1 teaspoon McCormick ground allspice

1/2 teaspoon salt

8 tablespoons butter, softened

1 cup (packed) light brown sugar

2 large eggs

2 teaspoons McCormick vanilla extract

2 medium apples, peeled, cored, and chopped

1/2 cup raisins

1/2 cup chopped walnuts

For the butter sauce

1 cup (packed) light brown sugar

8 tablespoons butter

1/2 cup heavy (whipping) cream.


  1. Make cake. Preheat oven to 350°F. Grease a 9-inch round cake pan. In a small bowl, whisk together flour, pumpkin pie spice, allspice, and salt; set aside.

  2. In a large bowl, beat butter and sugar with an electric mixer on medium speed for 5 minutes, or until light and fluffy. Beat in eggs and vanilla on low speed, until just blended. Gradually beat in flour mixture, beating well after each addition. Stir in apples, raisins and walnuts

  3. Spoon batter into prepared pan and bake 35 to 40 minutes, or until skewer inserted into center comes out clean. Cool in pan 10 minutes; invert cake onto serving plate.

  4. Make sauce. In a medium saucepan over medium heat, slowly bring sugar, butter and cream to boil. Reduce heat to low and simmer for 10 minutes, or until sauce thickens. Remove from heat and stir in vanilla. To serve, spoon warm sauce over cake; cut into slices.


Braeburn: a sweet-tart flavor with a texture that remains firm when it's baked. An all-purpose apple, it works well in pies and tarts where you don't want the filling to be overly juicy.
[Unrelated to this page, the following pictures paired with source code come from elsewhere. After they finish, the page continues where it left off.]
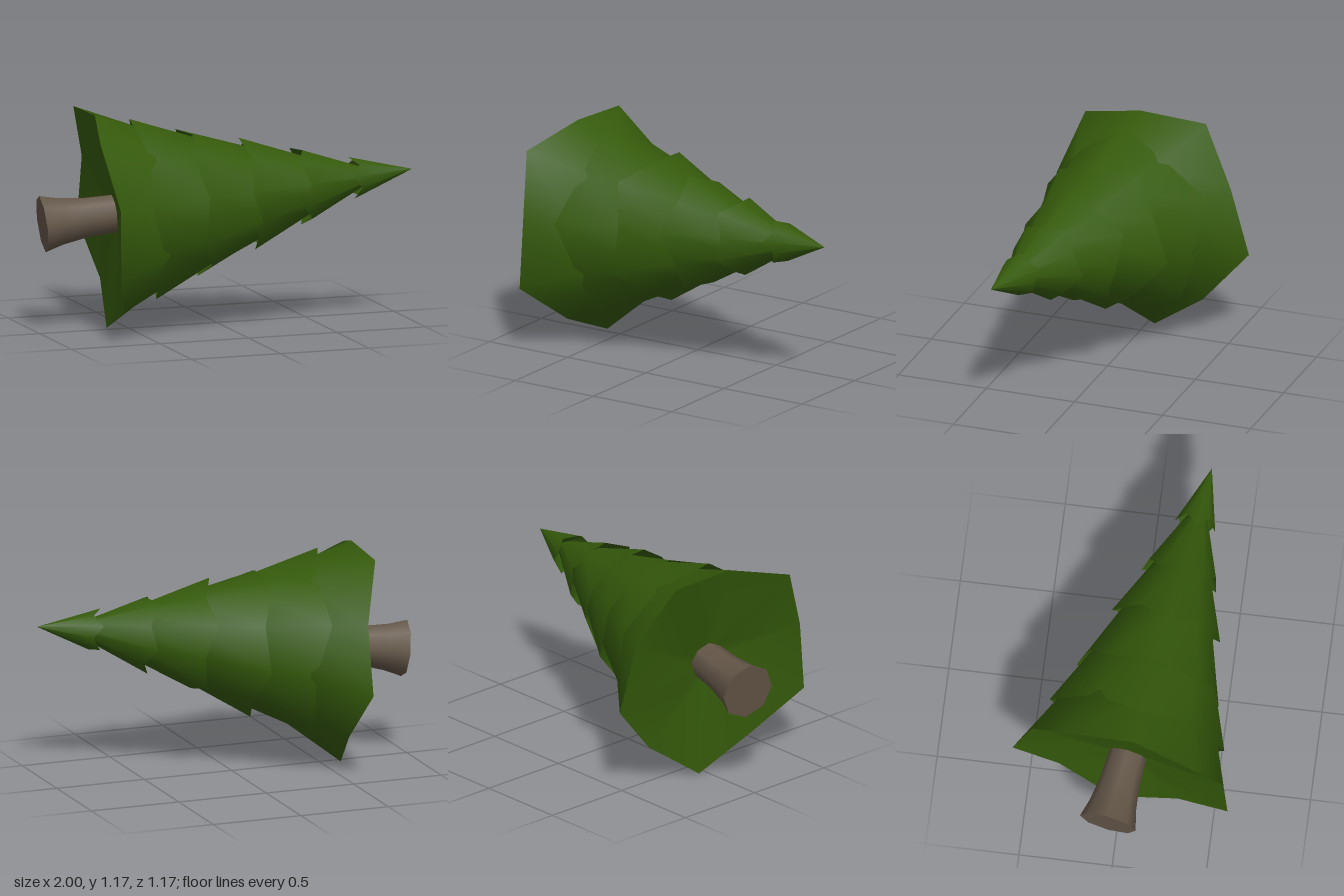
import * as THREE from 'three';

const SPIKES = 10;
const TIP = 2.012; // height of the tip above the trunk's foot
const SPREAD = 0.89; // notch radius relative to point radius
const LIFT = 0.047; // how far notches sit above points
const TUCK = 0.1; // how far the underside rises into the tier
const OVERHANG = 0.08; // how far a tier stands out over the one below

// [height along the trunk, radius of the points]
const TIERS = [
  [0.291, 0.627], [0.522, 0.509], [0.806, 0.415],
  [1.097, 0.316], [1.388, 0.217], [1.676, 0.118],
];

// Ring of points around the trunk; odd ones may be pulled in and lifted
function ring(t, r, phase, spread = 1, lift = 0) {
  const out = [];
  for (let j = 0; j < SPIKES; j++) {
    const a = phase + (j / SPIKES) * Math.PI * 2;
    const notch = j % 2;
    const rr = notch ? r * spread : r;
    out.push(rr * Math.cos(a), t + notch * lift, rr * Math.sin(a));
  }
  return out;
}

// Smooth strip between two rings, facing out when the first is the lower
function strip(first, second, flip) {
  const faces = [];
  for (let j = 0; j < SPIKES; j++) {
    const k = (j + 1) % SPIKES;
    const [a, b] = flip ? [k, j] : [j, k];
    faces.push(a, a + SPIKES, b, b, a + SPIKES, b + SPIKES);
  }
  const g = new THREE.BufferGeometry();
  g.setAttribute('position', new THREE.Float32BufferAttribute([...first, ...second], 3));
  g.setIndex(faces);
  g.computeVertexNormals();
  return g;
}

export function createModel() {
  const green = new THREE.MeshStandardMaterial({ color: 0x355a0b });
  green.name = 'needle green';
  const brown = new THREE.MeshStandardMaterial({ color: 0x645648 });
  brown.name = 'bark brown';

  const tree = new THREE.Group();
  tree.name = 'firTree';
  const add = (geometry, material, name, parent = tree) => {
    const mesh = new THREE.Mesh(geometry, material);
    mesh.name = name;
    parent.add(mesh);
  };

  // Flared trunk with a flat foot
  const profile = [[0.154, 0], [0.127, 0.1], [0.108, 0.23], [0.1, 0.45]]
    .map(([r, y]) => new THREE.Vector2(r, y));
  add(new THREE.LatheGeometry(profile, 8), brown, 'trunk');
  add(new THREE.CircleGeometry(0.154, 8).rotateX(Math.PI / 2), brown, 'trunkFoot');

  // Six tiers of branches, each turned by one notch
  TIERS.forEach(([t, r], i) => {
    const tier = new THREE.Group();
    tier.name = `branchTier${i + 1}`;
    tree.add(tier);
    const phase = THREE.MathUtils.degToRad(i % 2 ? 84.5 : 120.5);
    const next = TIERS[i + 1];
    const low = ring(t, r, phase, SPREAD, LIFT);
    const high = next
      ? ring(next[0] + TUCK, next[1] - OVERHANG, phase)
      : ring(TIP, 0.0005, phase);
    // The lowest underside closes on the trunk, the others on the tier below
    const inner = ring(t + TUCK, i ? r - OVERHANG : 0.09, phase);
    add(strip(low, high, false), green, 'branches', tier);
    add(strip(low, inner, true), green, 'underside', tier);
  });

  // Lay the tree on its side, leaning slightly up and forward
  const axis = new THREE.Vector3(1.97, 0.232, 0.312).normalize();
  const across = new THREE.Vector3(0, 0, 1).addScaledVector(axis, -axis.z).normalize();
  const up = new THREE.Vector3().crossVectors(across, axis);
  tree.quaternion.setFromRotationMatrix(new THREE.Matrix4().makeBasis(across, axis, up));
  tree.position.set(-0.975, 0.585, -0.027);

  const model = new THREE.Group();
  model.name = 'fallenFirTree';
  model.add(tree);
  return model;
}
Cortland: juicy and slightly tart with bright red skin and white flesh. This is an excellent baking apple to use in pies, cobblers, and crisps. Cortland is also excellent for salads and cheese plates because the flesh doesn't brown and discolor quickly.

Empire: a cross between McIntosh and Red Delicious, this apple is firm-textured and sweet-tart in taste. It’s a good all-purpose apple for juice, sauce, pies, baking, salads, eating fresh, and drying.

Fuji: firm, crisp, and juicy, Fuji is popular for both eating and baking because it holds its shape when cooked.

Gala: crisp and sweet with a mild flavor, Galas have yellow-orange skin with red striping. They’re terrific for salads, applesauce, and pressing into cider.

Golden Delicious: sweet with a rich, mellow flavor. This is a good all-around cooking apple that maintains its shape after baking.

Granny Smith: crisp and quite sour, this is one of the most popular tart apples. It’s a good all-purpose cooking apple and is often paired with sweeter, spicier apples in pies and crisps.

Honeycrisp: crisp and juicy with a honey-sweet and tart flavor. A fairly new apple variety, it’s a great eating apple and good for baking and applesauce.

Jonagold: tangy and sweet, this apple is a blend of Jonathan and Golden Delicious. With a yellow-green base and a blush stripe, it’s excellent both for eating and for cooking.

Jonathan: tart with a rich, slightly spicy flavor. It holds its shape well when baked and is also good in salads and for applesauce.

Macoun: sweet and aromatic, this apple is excellent for snacking, in salads, and in sauce. With bright red skin and juicy white flesh, it makes a splash on a cheese plate.

McIntosh: juicy and crisp, this popular eating apple has bright red skin with green undertones. A McIntosh tends to break down when cooked, so it’s best paired with Golden Delicious or other apples in pies and other baked goods.

Mutsu: juicy, sweet and super crisp, this large, yellow-green fruit (also known as Crispin) has a sweet, refreshing flavor and is great for eating, in salads, and for baking.

Northern Spy: crisp, white, juicy flesh with a sweet-tart flavor. Stores well and is good for baking and juicing.

Winesap: firm and aromatic with a spicy bite. A sweet-flavored apple, it’s good in sauces and for baking.

Margaret Johnson’s “Recipes” page now includes “Ireland Hopping: Adventures in Food, Drink, and Travel.” For further details on her work, including how to order her cookbooks, visit